Look through the listing below, find every line with the string "bmesh", and copy it.

= Source material =
· · · ·

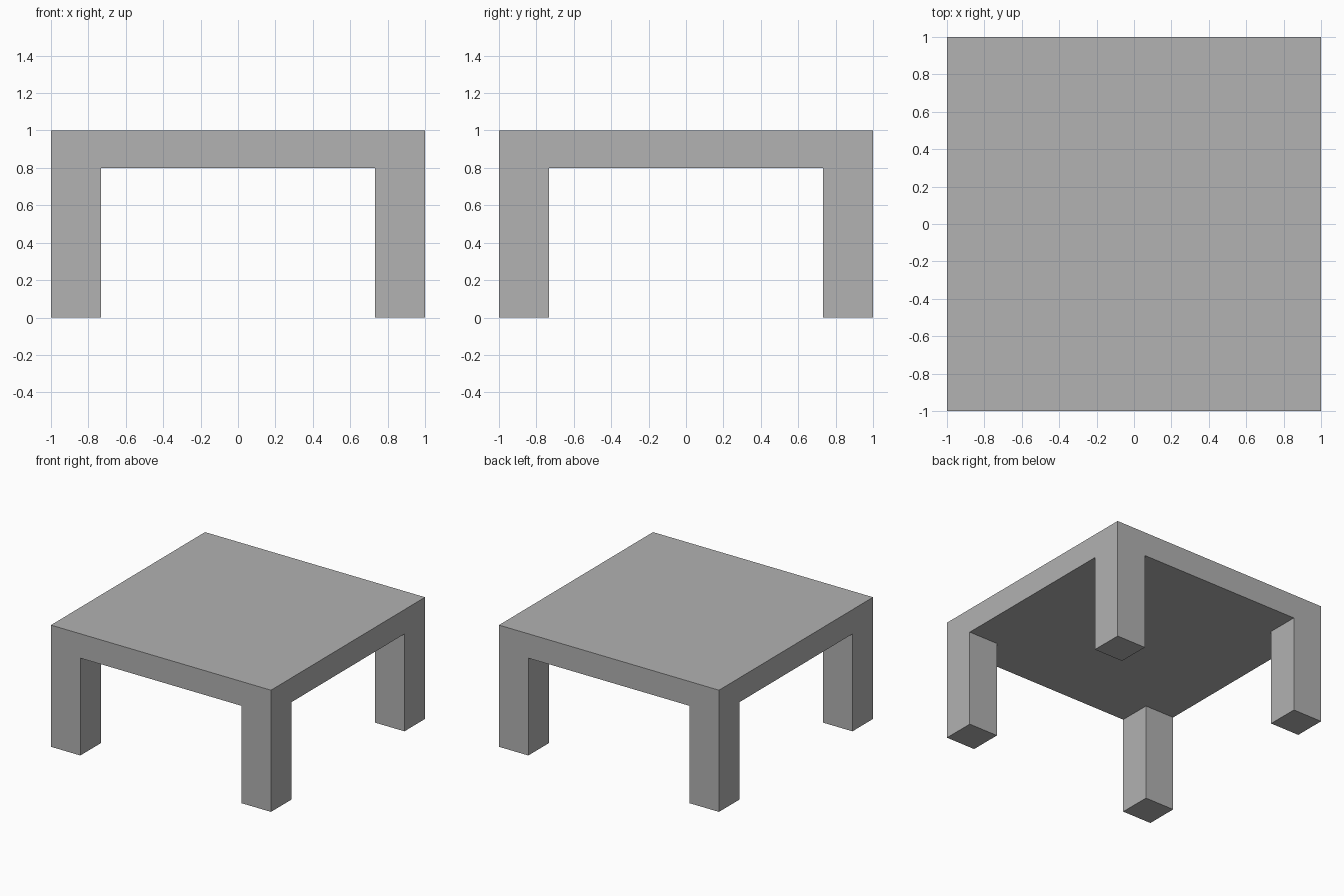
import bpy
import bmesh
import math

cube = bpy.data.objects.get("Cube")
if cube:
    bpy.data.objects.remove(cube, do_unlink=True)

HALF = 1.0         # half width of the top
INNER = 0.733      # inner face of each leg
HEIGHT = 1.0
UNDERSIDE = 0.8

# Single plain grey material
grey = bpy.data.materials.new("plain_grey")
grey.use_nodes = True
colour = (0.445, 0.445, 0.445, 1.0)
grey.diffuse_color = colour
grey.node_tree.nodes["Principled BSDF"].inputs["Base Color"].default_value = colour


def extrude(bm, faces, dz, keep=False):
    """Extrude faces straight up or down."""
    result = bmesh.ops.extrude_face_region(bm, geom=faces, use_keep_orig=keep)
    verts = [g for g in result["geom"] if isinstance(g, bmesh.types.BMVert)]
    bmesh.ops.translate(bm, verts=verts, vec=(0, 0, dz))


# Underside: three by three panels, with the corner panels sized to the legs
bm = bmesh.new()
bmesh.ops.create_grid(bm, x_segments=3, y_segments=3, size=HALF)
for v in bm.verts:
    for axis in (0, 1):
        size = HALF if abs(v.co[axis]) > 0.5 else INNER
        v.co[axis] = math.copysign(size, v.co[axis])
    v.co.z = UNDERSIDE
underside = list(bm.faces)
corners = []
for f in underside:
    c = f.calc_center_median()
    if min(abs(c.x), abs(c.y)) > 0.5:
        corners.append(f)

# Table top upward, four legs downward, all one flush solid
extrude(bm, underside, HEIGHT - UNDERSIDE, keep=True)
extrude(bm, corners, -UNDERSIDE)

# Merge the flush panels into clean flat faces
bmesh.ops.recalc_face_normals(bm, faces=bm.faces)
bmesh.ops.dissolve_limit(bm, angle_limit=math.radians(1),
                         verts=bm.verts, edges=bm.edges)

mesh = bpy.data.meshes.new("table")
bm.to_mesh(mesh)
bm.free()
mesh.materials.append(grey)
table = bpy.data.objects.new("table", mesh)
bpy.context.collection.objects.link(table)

· · · ·

= Written solution =
import bmesh
    result = bmesh.ops.extrude_face_region(bm, geom=faces, use_keep_orig=keep)
    verts = [g for g in result["geom"] if isinstance(g, bmesh.types.BMVert)]
    bmesh.ops.translate(bm, verts=verts, vec=(0, 0, dz))
bm = bmesh.new()
bmesh.ops.create_grid(bm, x_segments=3, y_segments=3, size=HALF)
bmesh.ops.recalc_face_normals(bm, faces=bm.faces)
bmesh.ops.dissolve_limit(bm, angle_limit=math.radians(1),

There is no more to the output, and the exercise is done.